Written by Sena Kondou; Illust. and Photography by Ayaka Maeda
Shows like “Shouwa Genroku Rakugo Shinjuu” and “Joshiraku!” that are about rakugo are slowly gaining popularity. As well, the shows are also increasing the number of people interested in rakugo itself.
In fact, Sawa Shiramori--official illustrator on “Tsuku-dol!” project, which is a pixiv collaboration--is one of those people. She supposedly thought rakugo looked interesting from the “Shouwa Genroku Rakugo Shinjuu” anime.
Further, to an illustrator such as herself, the unique movements involved in rakugo itself are ones that inspire and stimulate creativity.

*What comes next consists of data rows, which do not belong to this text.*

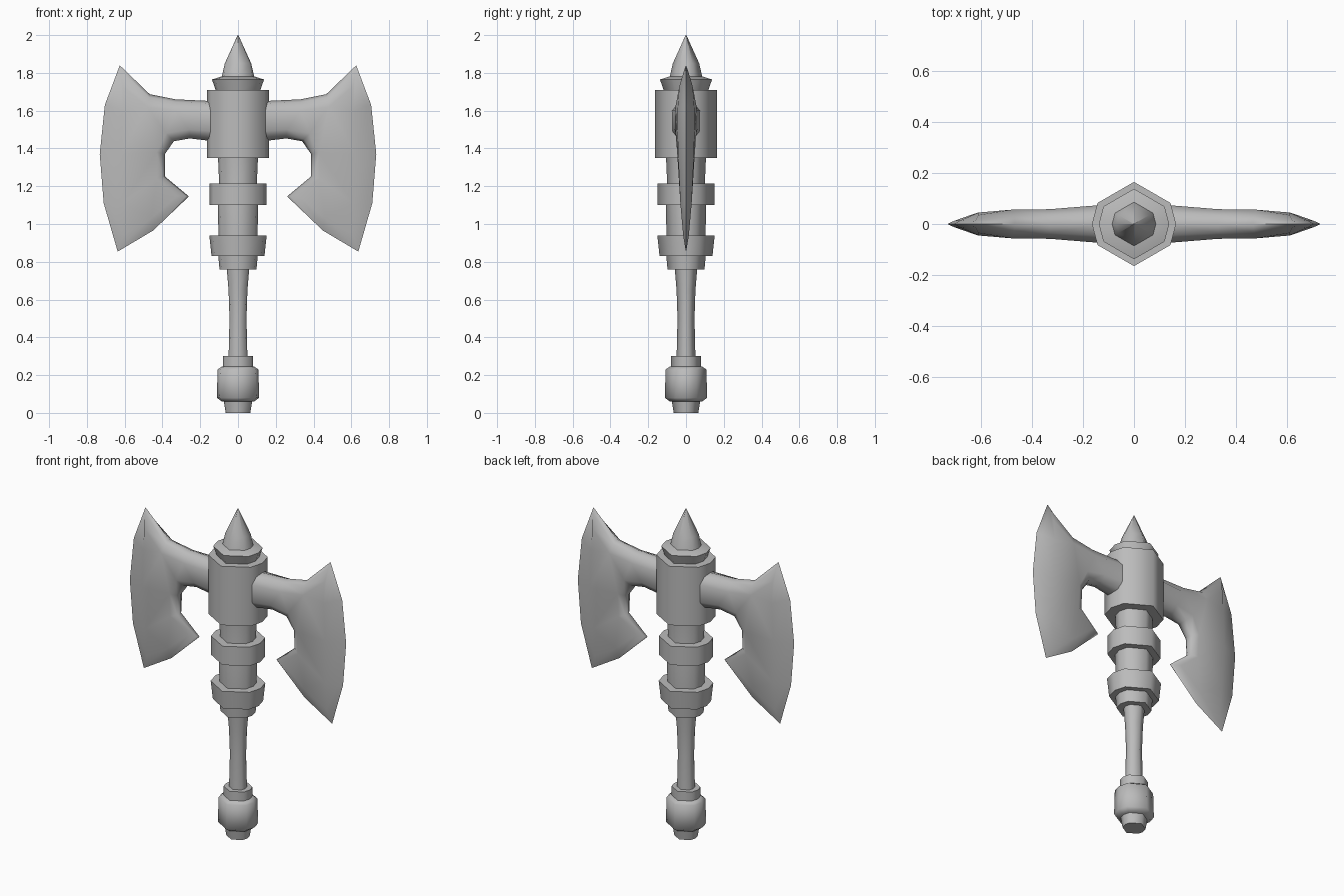
import bpy
import bmesh
from math import radians, cos, sin

cube = bpy.data.objects.get("Cube")
if cube:
    bpy.data.objects.remove(cube, do_unlink=True)

# One plain grey for the whole axe
GREY = (0.5, 0.5, 0.5, 1.0)
grey = bpy.data.materials.new("plain grey")
grey.use_nodes = True
grey.diffuse_color = GREY
shader = next(n for n in grey.node_tree.nodes if n.type == "BSDF_PRINCIPLED")
shader.inputs["Base Color"].default_value = GREY
shader.inputs["Roughness"].default_value = 0.6

# Hexagon with a corner at front and back, and bowed side faces
SIDE_ANGLES = [radians(a) for a in (0, 30, 90, 150, 180, 210, 270, 330)]


def finish(name, bm, angle):
    """Turn a bmesh into a smooth-shaded grey object."""
    bmesh.ops.recalc_face_normals(bm, faces=bm.faces)
    mesh = bpy.data.meshes.new(name)
    bm.to_mesh(mesh)
    bm.free()
    mesh.materials.append(grey)
    obj = bpy.data.objects.new(name, mesh)
    bpy.context.collection.objects.link(obj)
    bpy.ops.object.select_all(action="DESELECT")
    obj.select_set(True)
    bpy.context.view_layer.objects.active = obj
    bpy.ops.object.shade_smooth_by_angle(angle=radians(angle))
    return obj


def bridge(bm, lower, upper):
    """Join two closed loops of equal length with quads."""
    count = len(lower)
    for i in range(count):
        j = (i + 1) % count
        bm.faces.new((lower[i], lower[j], upper[j], upper[i]))


def turned_part(name, profile):
    """Stack hexagonal rings from (radius, height) pairs and cap the ends."""
    bm = bmesh.new()
    rings = []
    for radius, height in profile:
        rings.append([bm.verts.new((radius * cos(a), radius * sin(a), height))
                      for a in SIDE_ANGLES])
    for lower, upper in zip(rings, rings[1:]):
        bridge(bm, lower, upper)
    bm.faces.new(rings[0])
    bm.faces.new(rings[-1])
    return finish(name, bm, 65)


# Handle and head, from the bottom up
turned_part("pommel_tip", [(0.065, 0), (0.078, 0.08)])
turned_part("pommel", [(0.085, 0.06), (0.112, 0.08), (0.108, 0.23), (0.085, 0.245)])
turned_part("pommel_collar", [(0.08, 0.24), (0.08, 0.3)])
turned_part("grip", [(0.05, 0.29), (0.045, 0.5), (0.05, 0.65), (0.06, 0.77)])
turned_part("grip_collar", [(0.098, 0.76), (0.105, 0.84)])
turned_part("lower_ring", [(0.14, 0.83), (0.152, 0.94)])
turned_part("shaft", [(0.103, 0.93), (0.107, 1.1), (0.1, 1.22), (0.106, 1.36)])
turned_part("upper_ring", [(0.15, 1.1), (0.15, 1.215)])
turned_part("head_block", [(0.165, 1.35), (0.165, 1.71)])
turned_part("spike_base", [(0.115, 1.7), (0.138, 1.765), (0.09, 1.78)])
turned_part("spike", [(0.088, 1.77), (0.07, 1.85), (0.002, 2)])

# Blade outline: rim x, z, then ridge x, z, half thickness, then bulge
BLADE = {
    "root_top": (0.12, 1.65, 0.12, 1.6, 0.075, 0.6),
    "arm_top": (0.33, 1.66, 0.33, 1.6, 0.058, 0.6),
    "neck_top": (0.467, 1.687, 0.48, 1.62, 0.056, 0.6),
    "horn": (0.626, 1.84, 0.61, 1.73, 0.035, 0.3),
    "edge_high": (0.705, 1.63, 0.61, 1.6, 0.045, 0.3),
    "edge_mid": (0.732, 1.37, 0.62, 1.37, 0.042, 0.3),
    "edge_low": (0.711, 1.11, 0.61, 1.11, 0.03, 0.3),
    "heel": (0.637, 0.854, 0.61, 0.94, 0.015, 0.3),
    "beard_low": (0.45, 0.965, 0.46, 1.03, 0.022, 0.4),
    "beard_tip": (0.26, 1.146, 0.32, 1.15, 0.025, 0.4),
    "hook_low": (0.387, 1.252, 0.43, 1.24, 0.038, 0.5),
    "hook_mid": (0.387, 1.37, 0.43, 1.38, 0.047, 0.6),
    "hook_top": (0.34, 1.438, 0.38, 1.48, 0.055, 0.6),
    "arm_low": (0.255, 1.453, 0.26, 1.5, 0.06, 0.6),
    "root_low": (0.12, 1.437, 0.12, 1.49, 0.075, 0.6),
}

# Broad faces inside the ridge
BLADE_FACES = [
    ("root_top", "arm_top", "arm_low", "root_low"),
    ("arm_top", "neck_top", "hook_top", "arm_low"),
    ("neck_top", "horn", "edge_high"),
    ("neck_top", "edge_high", "edge_mid", "hook_mid"),
    ("neck_top", "hook_mid", "hook_top"),
    ("hook_mid", "edge_mid", "edge_low", "hook_low"),
    ("hook_low", "edge_low", "beard_low", "beard_tip"),
    ("edge_low", "heel", "beard_low"),
]


def blade(name, side):
    """Double-sided blade with a sharp rim, a bevel and a broad middle."""
    bm = bmesh.new()
    rim = [bm.verts.new((side * p[0], 0, p[1])) for p in BLADE.values()]
    for face_dir in (-1, 1):
        bevel, ridge = [], []
        for rx, rz, ix, iz, thick, bulge in BLADE.values():
            bx, bz = rx + (ix - rx) / 4, rz + (iz - rz) / 4
            bevel.append(bm.verts.new((side * bx, face_dir * thick * bulge, bz)))
            ridge.append(bm.verts.new((side * ix, face_dir * thick, iz)))
        bridge(bm, rim, bevel)
        bridge(bm, bevel, ridge)
        named = dict(zip(BLADE, ridge))
        for corners in BLADE_FACES:
            bm.faces.new([named[c] for c in corners])
    return finish(name, bm, 70)


blade("left_blade", 1)
blade("right_blade", -1)
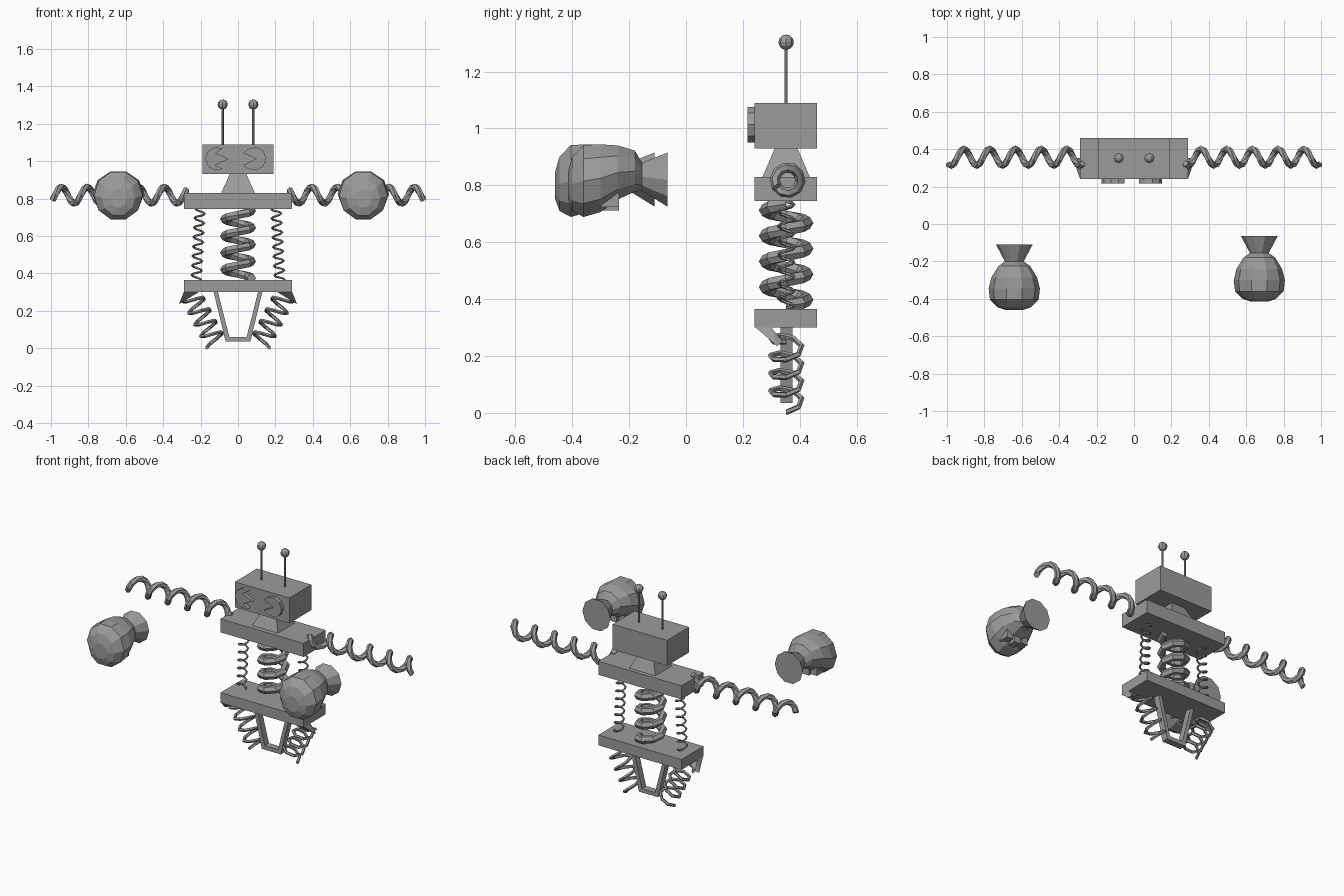
import bpy, bmesh, math
from mathutils import Vector

if "Cube" in bpy.data.objects:
    bpy.data.objects.remove(bpy.data.objects["Cube"])

grey = bpy.data.materials.new("plain grey")
grey.diffuse_color = (0.33, 0.33, 0.33, 1)
grey.use_nodes = True
grey.node_tree.nodes["Principled BSDF"].inputs["Base Color"].default_value = grey.diffuse_color
YC = 0.352  # depth of the robot's centre plane


def add_mesh(name, verts, faces=None):
    """Mesh from faces, or a convex hull of the points when no faces are given."""
    bm = bmesh.new()
    vs = [bm.verts.new(v) for v in verts]
    if faces:
        for f in faces:
            bm.faces.new([vs[i] for i in f])
    else:
        bmesh.ops.convex_hull(bm, input=vs)
    bmesh.ops.recalc_face_normals(bm, faces=bm.faces)
    me = bpy.data.meshes.new(name)
    bm.to_mesh(me)
    bm.free()
    me.materials.append(grey)
    ob = bpy.data.objects.new(name, me)
    bpy.context.collection.objects.link(ob)
    return ob


def box(name, x0, x1, y0, y1, z0, z1):
    return add_mesh(name, [(x, y, z) for x in (x0, x1) for y in (y0, y1) for z in (z0, z1)])


def loft(name, rings):
    """Skin equal-sized rings of points and cap both ends."""
    n = len(rings[0])
    verts = [p for r in rings for p in r]
    faces = [(i * n + k, i * n + (k + 1) % n, (i + 1) * n + (k + 1) % n, (i + 1) * n + k)
             for i in range(len(rings) - 1) for k in range(n)]
    faces += [tuple(range(n)), tuple(range(len(verts) - n, len(verts)))]
    return add_mesh(name, verts, faces)


def spring(name, a, b, radius, wire, turns, u, phase=0, steps=8, sides=6, hand=1):
    """Coil of faceted wire from a to b; u is the direction of angle zero."""
    a, b = Vector(a), Vector(b)
    axis = (b - a).normalized()
    u = Vector(u)
    u = (u - axis * u.dot(axis)).normalized()
    v = axis.cross(u) * hand
    count = round(turns * steps)
    slope = (b - a).length / turns / (2 * math.pi)
    rings = []
    for i in range(count + 1):
        t = phase + 2 * math.pi * i / steps
        out = u * math.cos(t) + v * math.sin(t)
        along = (v * math.cos(t) - u * math.sin(t)) * radius + axis * slope
        side = along.normalized().cross(out)
        c = a + (b - a) * (i / count) + out * radius
        rings.append([c + (out * math.cos(w) + side * math.sin(w)) * wire
                      for w in (2 * math.pi * k / sides for k in range(sides))])
    return loft(name, rings)


def ball(name, c, r):
    bm = bmesh.new()
    bmesh.ops.create_uvsphere(bm, u_segments=8, v_segments=6, radius=r)
    verts = [v.co + Vector(c) for v in bm.verts]
    bm.free()
    return add_mesh(name, verts)


# Head, chest and hip blocks
box("head", -0.19, 0.19, 0.24, 0.46, 0.93, 1.09)
box("chest", -0.29, 0.29, 0.24, 0.46, 0.745, 0.83)
box("hips", -0.29, 0.29, 0.24, 0.46, 0.30, 0.365)

# Tapered neck
add_mesh("neck", [(sx * w, YC + sy * d, z) for w, d, z in ((0.09, 0.083, 0.83), (0.045, 0.04, 0.93))
                  for sx in (-1, 1) for sy in (-1, 1)])

# Eye plates: rounded outside, zigzag on the inside edge
arc = [(0.03 + 0.063 * math.cos(t), 0.063 * math.sin(t))
       for t in (math.radians(60 + 40 * i) for i in range(7))]
for name, cx, sx in (("left_eye", -0.112, 1), ("right_eye", 0.088, -1)):
    if sx == 1:
        zig = [(0.022, -0.035), (0.09, 0.0), (0.022, 0.03)]
    else:
        zig = [(0.09, -0.035), (0.022, 0.0), (0.09, 0.03)]
    outline = [(cx + sx * x + (0.03 if sx < 0 else -0.03), 1.013 + z) for x, z in arc + zig]
    loft(name, [[(x, y, z) for x, z in outline] for y in (0.217, 0.24)])

for s, side in ((-1, "left"), (1, "right")):
    # Antenna rod and tip
    rod = [[(s * 0.082 + 0.006 * math.cos(t), YC + 0.006 * math.sin(t), z)
            for t in (math.pi * k / 3 for k in range(6))] for z in (1.09, 1.29)]
    loft(side + "_antenna_rod", rod)
    ball(side + "_antenna_tip", (s * 0.082, YC, 1.303), 0.027)

    # Coiled arm
    spring(side + "_arm", (s * 0.99, YC + 0.005, 0.818), (s * 0.275, YC + 0.005, 0.818),
           0.045, 0.018, 5.25, (0, -1, -0.6), steps=10, hand=s)

    # Thin waist spring
    spring(side + "_waist_spring", (s * 0.223, YC, 0.365), (s * 0.203, YC, 0.745),
           0.027, 0.006, 7.5, (1, 0, 0), steps=8, sides=5)

    # Leg spring and the bracket that holds it
    spring(side + "_leg_spring", (s * 0.245, YC, 0.275), (s * 0.117, YC, 0.028),
           0.056, 0.01, 4, (s, 0, 0), steps=7, sides=5, hand=s)
    add_mesh(side + "_leg_bracket", [(s * 0.29, 0.245, 0.30), (s * 0.21, 0.245, 0.30),
                                     (s * 0.29, 0.30, 0.30), (s * 0.21, 0.30, 0.30),
                                     (s * 0.316, 0.32, 0.235), (s * 0.30, 0.34, 0.25)])

    # Slanted strut of the lower frame
    add_mesh(side + "_strut", [(s * x, y, z) for y in (0.332, 0.374) for x, z in
                               ((0.13, 0.30), (0.107, 0.30), (0.04, 0.035), (0.066, 0.035))])

# Cross bar of the lower frame
box("cross_bar", -0.06, 0.06, 0.332, 0.374, 0.035, 0.06)

# Thick spine coil
spring("spine_coil", (0, YC, 0.375), (0, YC, 0.735), 0.072, 0.024, 4, (1, 0, 0), steps=8)

# Floating fists: (y, half width, half height, centre height) along the depth
profile = [(-0.415, 0.045, 0.05, 0.80), (-0.40, 0.09, 0.10, 0.805), (-0.36, 0.13, 0.133, 0.815),
           (-0.30, 0.137, 0.125, 0.825), (-0.24, 0.122, 0.10, 0.845), (-0.18, 0.085, 0.076, 0.85),
           (-0.155, 0.05, 0.052, 0.83), (-0.065, 0.098, 0.10, 0.82)]
for side, cx, dy, s in (("left", -0.64, -0.045, -1), ("right", 0.67, 0, 1)):
    loft(side + "_fist", [[(cx + rx * math.cos(t), y + dy, cz + rz * math.sin(t))
                           for t in (2 * math.pi * k / 10 for k in range(10))]
                          for y, rx, rz, cz in profile])
    # Curled fingertips underneath
    for i in range(3):
        x = cx + (i - 1) * 0.055
        box(f"{side}_fingertip_{i + 1}", x - 0.022, x + 0.022,
            -0.30 + dy, -0.235 + dy, 0.712 + 0.012 * abs(i - 1), 0.78)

Just how would you capture those movements in illustrations? It’s supposed to be a fanart of a show you like and want to portray faithfully, but you can’t quite grasp it from manga or anime...
I did a lot of research on my own, but only having surface-level knowledge would make it look fake. That said, it would be hard to attend an actual show...
And so for Sawa Shiramori’s sake, we’ve asked 2nd generation rakugo artist Keiki Hayashiya to come demonstrate the unique movements for her in person!
The first half of the piece will show off Shiramori’s illustrations based on Keiki’s movements. We’ll explore the technique of rakugo, wherein one person plays many with a swipe of a paper fan.
The latter half will feature footage from the interview in which Keiki talks about his thoughts and feelings on rakugo, as well as an impromptu pixiv rakugo show he graciously agreed to put on! Stay tuned ‘till the end!
Sawa Shiramori tries to draw the body language of rakugo!
Shiramori jumps straight into sketching out Keiki’s movements after seeing them.
We’ll be looking at 5 aspects of the mannerisms involved in rakugo: “the bow,” “soba,” “tea,” “smoking” and “manju.” After seeing the delivery, we had her finish the drawing and coloring, drawing in the finer details while double-checking against a photograph.
Without further ado, we raise the curtain on the pixiv hall!
In rakugo, the performance must begin and end with the bow. This is why many masters teach their students, “if nothing else, the bow must be courteous.” Keiki’s bow, too, was so proper and on point that we also felt obliged.
The hand placement was so impressive and graceful. Such a stooped posture where you can see the entire crown of the head is rarely drawn, so I had to be conscious of the balance while drawing the entirety of the pose.
Moving on, this soba-eating posture is signature when one thinks of rakugo-style movement.
In rakugo, these kinds of expressive movements and facial expressions are very common.
These body and hand movements are all part of what we refer to as shigusa (body language).
It almost seemed like there was an actual bowl of soba there from watching his miming, but strangely, it wasn’t just because he was making realistic movements.
He was exaggerating his movements compared to what you’d normally do actually eating soba. The lips pursed in order to slurp in the noodles, the vigorous chewing sounds, the hands holding the large, invisible bowl...
As well, there was an abundance of expressions, so there was no need to draw with any deformation.
I captured the moment as-is when he pursed his lips. For me, who usually has to draw with many deformations per anime-style illustration, it was a new experience.
When he was drinking something, I caught myself, surprisingly, paying attention to his neck.
When he lifted his chin, the sternomastoids… that is, the neck muscles, were visibly protruding, so I drew them with emphasis.
“The way you hold your pipe is different depending on the role,” he said, so I watched those movements closely as I drew. Because rakugo’s body language is very subtle and precise, it was tricky to draw all of it.
As well, like with the eating of soba, the cheeks were clearly sunken in when he sucked in, and I drew without any deformation.
In fact, Keiki was also talking about how different roles require holding it differently in the interview beforehand.
Oiran hold with an upturned hand, bushi would hold firmly with attention to form, and townsfolk would sip from the pipe thinly and miserly.
Because of this advance notice, I was able to concentrate on his hand movements.
Naturally, there was no sense of pressure to do so, but having some prior knowledge on the subject allowed me to see the model with a keener eye for detail.
Because of his pronounced jaw movements, the majority of the bottom half of his face was moving around. As such, I was able to draw slightly exaggerated differences from what the face normally looks like from seeing the changes in the lines and folds.
It seems Shiramori was also able to understand this in a way only an artist could, but the body language of rakugo is not limited simply to the movements. Sounds, facial expressions, breathing control, among various others aspects all combine to create a performance brimming with a sense of realism.